Look for: Duette Honeycomb by Hunter Douglas, Lumicel Honeycomb by No Brainer Blinds, Cirrus Cellular and Pristine Pleated by Levelor, DiamondCell and NeatPleat by Bali

Metal Miniblinds
Offering both cordless and safety cord styles, metal miniblinds are still an inexpensive and durable choice for active families. An added plus, many of today’s styles are made with dent-resistant alloys and dust-repelling finishes.
Look for: LightLines and SoftSuede by Hunter Douglas, Mark 1 by Levelor, Marquee by No Brainer Blinds

Faux-Wood Blinds
Faux woods blinds truly offer easy-care style for active families. While mimicking the look of expensive wooden blinds, faux wood blinds work better in high-traffic and high-humidity areas — great for kitchens. Faux woods are easily cleaned with soap and water (don’t try this with real wood blinds!) and feature child-safe cord designs.
Look for: WoodMates and Everwood by Hunter Douglas, Biowood by No Brainer Blinds

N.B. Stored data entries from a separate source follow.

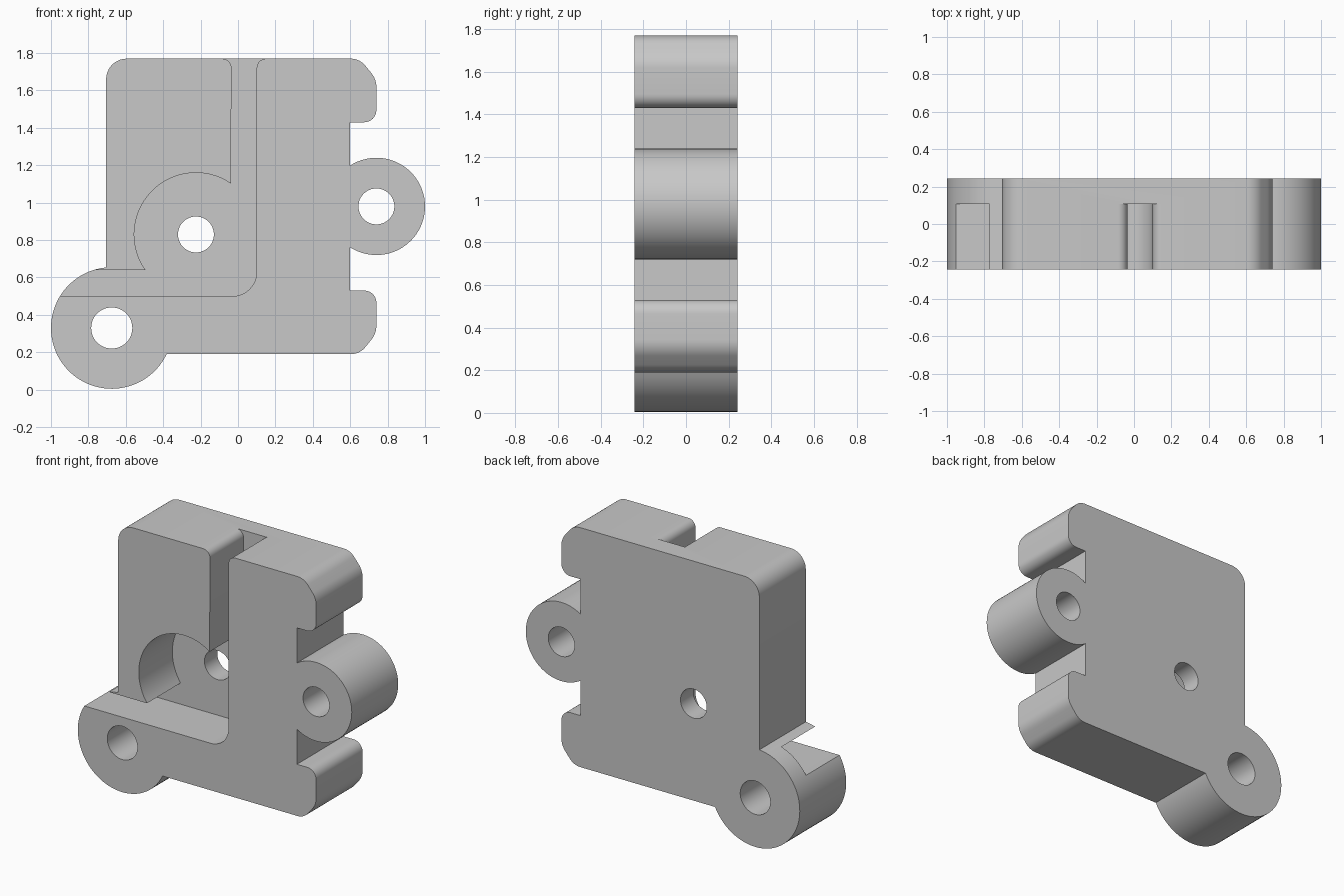
import bpy, bmesh
from math import radians, cos, sin, tan
from mathutils import Vector

cube = bpy.data.objects.get("Cube")
if cube:
    bpy.data.objects.remove(cube, do_unlink=True)

HALF = 0.242          # half of the plate thickness
POCKET_FLOOR = 0.108  # depth position of the pocket floor
MID_Z = 0.98          # symmetry height of the right-hand jaws

grey = bpy.data.materials.new("plain grey")
grey.use_nodes = True
grey.diffuse_color = (0.58, 0.58, 0.58, 1)
grey.node_tree.nodes["Principled BSDF"].inputs["Base Color"].default_value = (0.58, 0.58, 0.58, 1)


def arc(cx, cz, r, start, end, steps):
    """Points on an arc, angles in degrees."""
    angles = [radians(start + (end - start) * i / steps) for i in range(steps + 1)]
    return [(cx + r * cos(a), cz + r * sin(a)) for a in angles]


def fillet(before, corner, after, r, steps=8):
    """Round one corner of a profile with radius r."""
    c = Vector(corner)
    u = (Vector(before) - c).normalized()
    v = (Vector(after) - c).normalized()
    half = u.angle(v) / 2
    reach = r / tan(half)
    centre = c + (u + v).normalized() * (r / sin(half))
    p, q = c + u * reach - centre, c + v * reach - centre
    total = p.angle(q)
    return [tuple(centre + (p * sin(total * (1 - i / steps)) + q * sin(total * i / steps)) / sin(total))
            for i in range(steps + 1)]


def prism(name, profile, y0, y1):
    """Extrude an (x, z) profile from y0 to y1."""
    bm = bmesh.new()
    face = bm.faces.new([bm.verts.new((x, y0, z)) for x, z in profile])
    new = bmesh.ops.extrude_face_region(bm, geom=[face])["geom"]
    bmesh.ops.translate(bm, vec=(0, y1 - y0, 0),
                        verts=[g for g in new if isinstance(g, bmesh.types.BMVert)])
    bmesh.ops.recalc_face_normals(bm, faces=bm.faces)
    mesh = bpy.data.meshes.new(name)
    bm.to_mesh(mesh)
    bm.free()
    mesh.materials.append(grey)
    obj = bpy.data.objects.new(name, mesh)
    bpy.context.collection.objects.link(obj)
    return obj


# Lower jaw on the right side, mirrored for the upper one
jaw = (fillet((0, 0.19), (0.65, 0.19), (0.74, 0.30), 0.10)
       + fillet((0.65, 0.19), (0.74, 0.30), (0.74, 0.53), 0.12)
       + fillet((0.74, 0.30), (0.74, 0.53), (0.60, 0.53), 0.065)
       + [(0.60, 0.53)])
upper_jaw = [(x, 2 * MID_Z - z) for x, z in reversed(jaw)]

# Outer outline: jaws, side lug, rounded top corner, bottom lug
outline = (jaw + arc(0.74, MID_Z, 0.26, -122.6, 122.6, 48) + upper_jaw
           + fillet((0, 1.77), (-0.705, 1.77), (-0.705, 0.7), 0.11, 12)
           + arc(-0.675, 0.33, 0.325, 95.3, 334.5, 56))
plate = prism("bracket_plate", outline, -HALF, HALF)

# Front pocket: horizontal channel, rounded bend, vertical slot, round recess
pocket = ([(-1.2, 0.50)]
          + fillet((-1.2, 0.50), (0.10, 0.50), (0.10, 1.7), 0.13, 12)
          + arc(0.15, 1.72, 0.05, 180, 90, 8) + [(0.15, 1.9), (-0.085, 1.9)]
          + arc(-0.085, 1.72, 0.05, 90, 0, 8)
          + arc(-0.225, 0.83, 0.33, 55.5, 215.2, 40) + [(-1.2, 0.64)])
cutters = [prism("pocket_cutter", pocket, -HALF - 0.1, POCKET_FLOOR)]

# Through holes
for name, x, z, r in (("centre", -0.225, 0.83, 0.096),
                      ("bottom_lug", -0.675, 0.33, 0.11),
                      ("side_lug", 0.74, MID_Z, 0.096)):
    cutters.append(prism(name + "_hole_cutter", arc(x, z, r, 0, 352.5, 47), -HALF - 0.1, HALF + 0.1))

bpy.ops.object.select_all(action="DESELECT")
bpy.context.view_layer.objects.active = plate
plate.select_set(True)
for cutter in cutters:
    cutter.hide_render = True
    mod = plate.modifiers.new(cutter.name, "BOOLEAN")
    mod.operation = "DIFFERENCE"
    mod.solver = "EXACT"
    mod.object = cutter
    bpy.ops.object.modifier_apply(modifier=mod.name)
    bpy.data.objects.remove(cutter, do_unlink=True)

bpy.ops.object.shade_smooth_by_angle(angle=radians(25))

Plantation Shutters
Plantation shutters are a classic window covering style for contemporary, traditional and country style homes alike. They offer safe, durable and energy-efficient features perfect for active families. Choose engineered faux woods and fire-retardant polyvinyls which require little to no maintenance and can even be cleaned with soap and water.
Look for: Palm Beach Shutters by Hunter Douglas, Satinwood by No Brainer Blinds, VinylBilt Shutters

Roman Shades
Roman shades add versatility, dimension and charm to any room, and now they’re designed with child safety in mind, featuring bottom-lift and locked pull cord styles. Available in variety of textures, fabrics and colors, roman shades add a manageable drapery-like touch to any room — great for living and family rooms.
Look for: Jubilance by Hunter Douglas, Fresco by Graber, Casual Classics by Bali

Roller Shades
The tried-and-true roller shade is sometimes all that’s needed. Child-safe in the original styling, spring-tension roller shades remain among the most durable, kid-smart window covering options. And with today’s new styling, light filtering features and hem decorations, roller shades offer unexpected looks that fit most budgets. Available in spring-tension and continuous loop styles.
Look for: Remembrance by Hunter Douglas, Derbyshire by No Brainer Blinds, Roller Shades by Levelor

Safety Alert: Imported Vinyl Miniblinds Might Contain Lead

Inexpensive vinyl miniblinds made before 1996 may pose an unusual but dangerous threat to child safety. Prior to 1996, some low priced vinyl miniblinds used lead as a stabilizer to make the slats of the blind more rigid. Over time, the Sun’s UV rays can break down the vinyl, creating a dust on the surface that contains trace amounts of lead.

After this situation was linked to a child’s lead poisoning death in 1996, the Consumer Product Safety Commission (CPSC) ruled that imported vinyl miniblinds must be reformulated. Today, tin is the primary stabilizer used in these blinds.

If your home or apartment has older vinyl miniblinds, you may consider testing the blinds for lead to ensure a child-safe environment. Lead safety test kits can be found at most home improvement stores, or check out our Faves! Lead Test Kits for online sources and more information on household lead testing.